Where a line holds the word "name", copy it from the records.
━━━
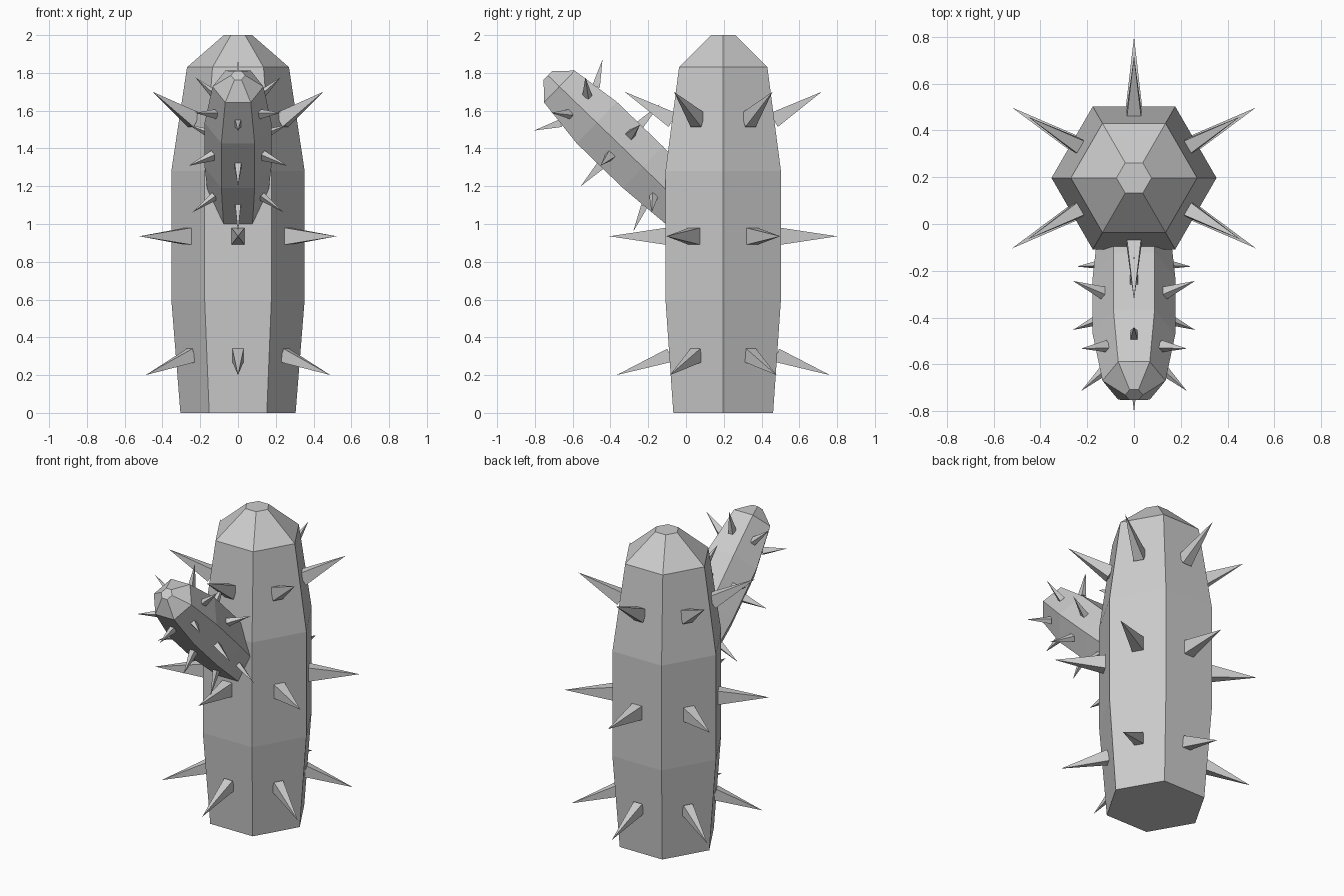
import bpy, bmesh
from math import cos, sin, pi, radians
from mathutils import Matrix, Vector

if "Cube" in bpy.data.objects:
    bpy.data.objects.remove(bpy.data.objects["Cube"])

# radius / height profile of a six-sided cactus column
PROFILE = [(0.305, 0), (0.353, 0.6), (0.353, 1.28), (0.27, 1.83), (0.075, 2.0)]
# spike rows: base radius, base height, tip radius, tip height, half width, half height
ROWS = [(0.283, 0.305, 0.565, 0.20, 0.030, 0.037),
        (0.304, 0.935, 0.603, 0.935, 0.035, 0.045),
        (0.268, 1.55, 0.522, 1.70, 0.032, 0.042)]


def finish(name, bm, matrix):
    bmesh.ops.recalc_face_normals(bm, faces=bm.faces)
    bm.transform(matrix)
    mesh = bpy.data.meshes.new(name)
    bm.to_mesh(mesh)
    bm.free()
    bpy.context.collection.objects.link(bpy.data.objects.new(name, mesh))


def column(name, matrix):
    bm = bmesh.new()
    rings = [[bm.verts.new((r * cos(i * pi / 3), r * sin(i * pi / 3), z)) for i in range(6)]
             for r, z in PROFILE]
    for a, b in zip(rings, rings[1:]):
        for i in range(6):
            j = (i + 1) % 6
            bm.faces.new((a[i], a[j], b[j], b[i]))
    bm.faces.new(rings[0])
    bm.faces.new(rings[-1])
    finish(name, bm, matrix)


def spikes(name, matrix):
    # four-sided pyramids, one per column face in each row
    bm = bmesh.new()
    for r0, z0, r1, z1, w, h in ROWS:
        axis = Vector((r1 - r0, 0, z1 - z0)).normalized()
        up = Vector((-axis.z, 0, axis.x)) * h
        side = Vector((0, w, 0))
        base = Vector((r0, 0, z0))
        for k in range(6):
            rot = Matrix.Rotation(radians(30 + 60 * k), 3, 'Z')
            quad = [bm.verts.new(rot @ (base + side * s + up * t))
                    for s, t in ((-1, -1), (1, -1), (1, 1), (-1, 1))]
            tip = bm.verts.new(rot @ Vector((r1, 0, z1)))
            bm.faces.new(quad)
            for i in range(4):
                bm.faces.new((quad[i], quad[(i + 1) % 4], tip))
    finish(name, bm, matrix)


# trunk, and a half-size copy leaning forward as the arm
trunk = Matrix.Translation((0, 0.197, 0))
arm = (Matrix.Translation((0, -0.012, 1.092)) @ Matrix.Rotation(radians(46), 4, 'X')
       @ Matrix.Scale(0.5, 4))
for part, matrix in (("trunk", trunk), ("arm", arm)):
    column(part, matrix)
    spikes(part + "_spikes", matrix)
━━━
SOLVED PROBLEM:
def finish(name, bm, matrix):
    mesh = bpy.data.meshes.new(name)
    bpy.context.collection.objects.link(bpy.data.objects.new(name, mesh))
def column(name, matrix):
    finish(name, bm, matrix)
def spikes(name, matrix):
    finish(name, bm, matrix)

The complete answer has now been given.